Oakland. Kampe’s schedules have been reliably absurd over the last decade, and this year is no exception. How about this for a road trip to start the season: games at North Carolina, UCLA, California and Gonzaga… in a 10-day span. The Golden Grizzlies ended up losing all four, with only the California tilt being close, and two players—starting point guard Duke Mondy and forward Dante Williams—were arrested during the west coast trip and forced to miss several games as a result. A couple of neutral court contests and a game at Western Michigan later, Oakland was heading home for Thanksgiving with a dismal 0-7 record. Now sitting at 4-10, the good news for the Grizzlies is that they are back to full strength and demonstrating a level of resilience, even pushing Michigan State for 40 minutes in the Palace of Auburn Hills last weekend.

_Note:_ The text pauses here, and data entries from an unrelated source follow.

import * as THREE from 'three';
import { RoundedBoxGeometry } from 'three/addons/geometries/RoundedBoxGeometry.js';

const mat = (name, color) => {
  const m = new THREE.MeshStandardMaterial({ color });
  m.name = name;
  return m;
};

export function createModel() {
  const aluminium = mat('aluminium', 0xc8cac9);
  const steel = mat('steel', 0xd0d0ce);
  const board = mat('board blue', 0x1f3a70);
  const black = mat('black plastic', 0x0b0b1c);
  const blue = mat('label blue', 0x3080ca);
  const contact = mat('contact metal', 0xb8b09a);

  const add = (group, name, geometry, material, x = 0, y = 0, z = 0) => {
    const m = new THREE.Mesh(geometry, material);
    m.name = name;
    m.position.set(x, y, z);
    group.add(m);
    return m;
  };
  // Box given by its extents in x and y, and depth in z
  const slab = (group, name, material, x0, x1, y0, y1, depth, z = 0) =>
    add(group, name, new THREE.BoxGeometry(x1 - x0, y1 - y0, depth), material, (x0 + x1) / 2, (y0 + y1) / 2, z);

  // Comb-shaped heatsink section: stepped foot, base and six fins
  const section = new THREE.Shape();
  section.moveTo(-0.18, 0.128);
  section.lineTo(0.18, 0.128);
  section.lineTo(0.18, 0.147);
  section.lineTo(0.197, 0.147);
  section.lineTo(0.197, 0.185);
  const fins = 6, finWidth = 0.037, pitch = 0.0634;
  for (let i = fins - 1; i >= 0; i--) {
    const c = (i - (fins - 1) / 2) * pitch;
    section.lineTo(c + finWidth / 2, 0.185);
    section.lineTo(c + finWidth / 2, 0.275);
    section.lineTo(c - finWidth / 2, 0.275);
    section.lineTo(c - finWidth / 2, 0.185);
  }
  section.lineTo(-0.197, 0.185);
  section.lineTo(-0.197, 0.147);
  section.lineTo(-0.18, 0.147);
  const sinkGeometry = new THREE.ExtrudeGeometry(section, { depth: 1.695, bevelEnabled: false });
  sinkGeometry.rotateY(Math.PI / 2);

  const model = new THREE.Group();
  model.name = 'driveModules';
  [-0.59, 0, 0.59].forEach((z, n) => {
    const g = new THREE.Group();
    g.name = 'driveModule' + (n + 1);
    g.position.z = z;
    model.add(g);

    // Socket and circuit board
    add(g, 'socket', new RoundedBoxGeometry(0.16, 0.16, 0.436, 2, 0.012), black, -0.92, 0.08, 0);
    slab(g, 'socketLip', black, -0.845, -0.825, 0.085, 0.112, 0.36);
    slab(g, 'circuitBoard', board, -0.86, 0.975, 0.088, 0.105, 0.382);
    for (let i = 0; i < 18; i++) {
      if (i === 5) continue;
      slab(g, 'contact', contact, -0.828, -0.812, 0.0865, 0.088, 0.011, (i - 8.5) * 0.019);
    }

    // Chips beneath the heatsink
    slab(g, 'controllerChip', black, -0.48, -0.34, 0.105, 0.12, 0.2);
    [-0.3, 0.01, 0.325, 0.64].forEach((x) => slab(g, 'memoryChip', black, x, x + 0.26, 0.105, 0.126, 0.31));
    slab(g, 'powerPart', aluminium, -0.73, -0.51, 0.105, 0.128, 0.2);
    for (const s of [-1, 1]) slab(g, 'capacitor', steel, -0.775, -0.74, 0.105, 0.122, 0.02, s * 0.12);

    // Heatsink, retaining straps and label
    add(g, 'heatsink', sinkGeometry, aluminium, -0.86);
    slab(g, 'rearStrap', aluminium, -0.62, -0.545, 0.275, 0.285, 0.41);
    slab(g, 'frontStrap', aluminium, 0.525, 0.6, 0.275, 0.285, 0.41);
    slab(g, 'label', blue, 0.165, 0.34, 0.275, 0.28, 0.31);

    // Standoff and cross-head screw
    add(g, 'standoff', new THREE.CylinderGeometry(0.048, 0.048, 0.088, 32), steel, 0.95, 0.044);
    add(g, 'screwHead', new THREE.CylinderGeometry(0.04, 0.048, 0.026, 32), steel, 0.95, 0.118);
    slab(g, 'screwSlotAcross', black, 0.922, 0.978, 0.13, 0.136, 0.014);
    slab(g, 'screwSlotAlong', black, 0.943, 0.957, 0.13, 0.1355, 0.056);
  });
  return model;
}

Travis Bader, the most prolific three-point shooter in college basketball, has also begun heating up; the senior hit 21 shots from behind the arc over his past three games.

Greg Kampe and the Grizzlies face a gauntlet schedule.

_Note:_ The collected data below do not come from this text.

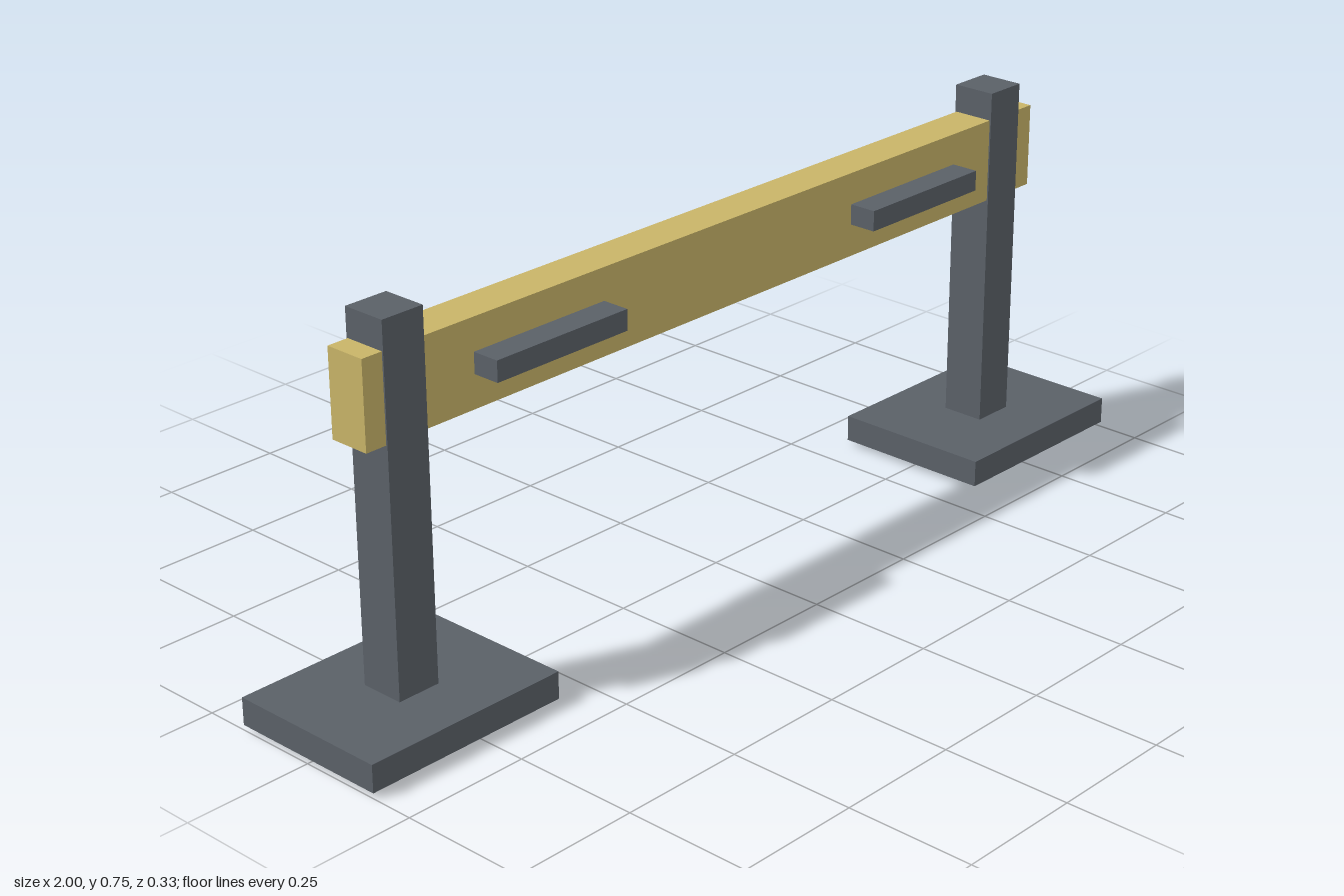
import * as THREE from 'three';

const steel = new THREE.MeshStandardMaterial({ color: 0x5a6067 });
steel.name = 'dark grey steel';
const wood = new THREE.MeshStandardMaterial({ color: 0xc8b468 });
wood.name = 'pale tan rail';

// Box given by its extents along each axis
function box(name, material, [x0, x1], [y0, y1], [z0, z1]) {
  const mesh = new THREE.Mesh(new THREE.BoxGeometry(x1 - x0, y1 - y0, z1 - z0), material);
  mesh.position.set((x0 + x1) / 2, (y0 + y1) / 2, (z0 + z1) / 2);
  mesh.name = name;
  return mesh;
}

export function createModel() {
  const model = new THREE.Group();
  model.name = 'barrier';

  // Long rail passing through both posts
  model.add(box('rail', wood, [-0.875, 0.875], [0.535, 0.7], [-0.041, 0.041]));

  // Foot plate, post and front grip on each side
  for (const [side, s] of [['left', 1], ['right', -1]]) {
    const span = (a, b) => (s > 0 ? [a, b] : [-b, -a]);
    model.add(
      box(side + 'FootPlate', steel, span(0.577, 1), [0.01, 0.063], [-0.164, 0.164]),
      box(side + 'Post', steel, span(0.744, 0.832), [0, 0.755], [-0.044, 0.044]),
      box(side + 'Grip', steel, span(0.328, 0.634), [0.598, 0.638], [0.04, 0.096]),
    );
  }
  return model;
}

Greg Kampe and the Grizzlies face a gauntlet schedule.

Notable non-conference games@North Carolina (L), @UCLA (L), @California (L), @Gonzaga (L), Ohio (W), @Indiana (L), N-Michigan State (L).

Long Beach StateMonson probably did not expect he would have to dismiss two key contributors before the season started when he created this non-conference deathtrap. But that’s exactly what happened when Tony Freeland and Keala King, who combined for 20 points per game last year, were kicked off the team last May. Perhaps the 49ers coach would have avoided the trip to San Juan for the Puerto Rico Tip-Off Classic or backed out of agreements with Arizona or Missouri or another (or two) of LBSU’s talented non-conference opponents. But then again, probably not. The man loves facing elite competition, and his team’s 3-9 record so far this season is clear evidence of that. By the time the Niners enter conference play in January, they will have played eight KenPom top 100 foes, including five in the top 50. That seems like a recipe for a lot of losses, especially after the graduation of star forward James Ennis. One positive note for Monson’s club, however, is that UCLA transfer Tyler Lamb became eligible to play last Thursday night just in time for a home tilt against USC, in which he scored 20 points and helped snap the team’s nine-game losing streak. Brighter days are ahead.

Read the rest of this entry »

Share this story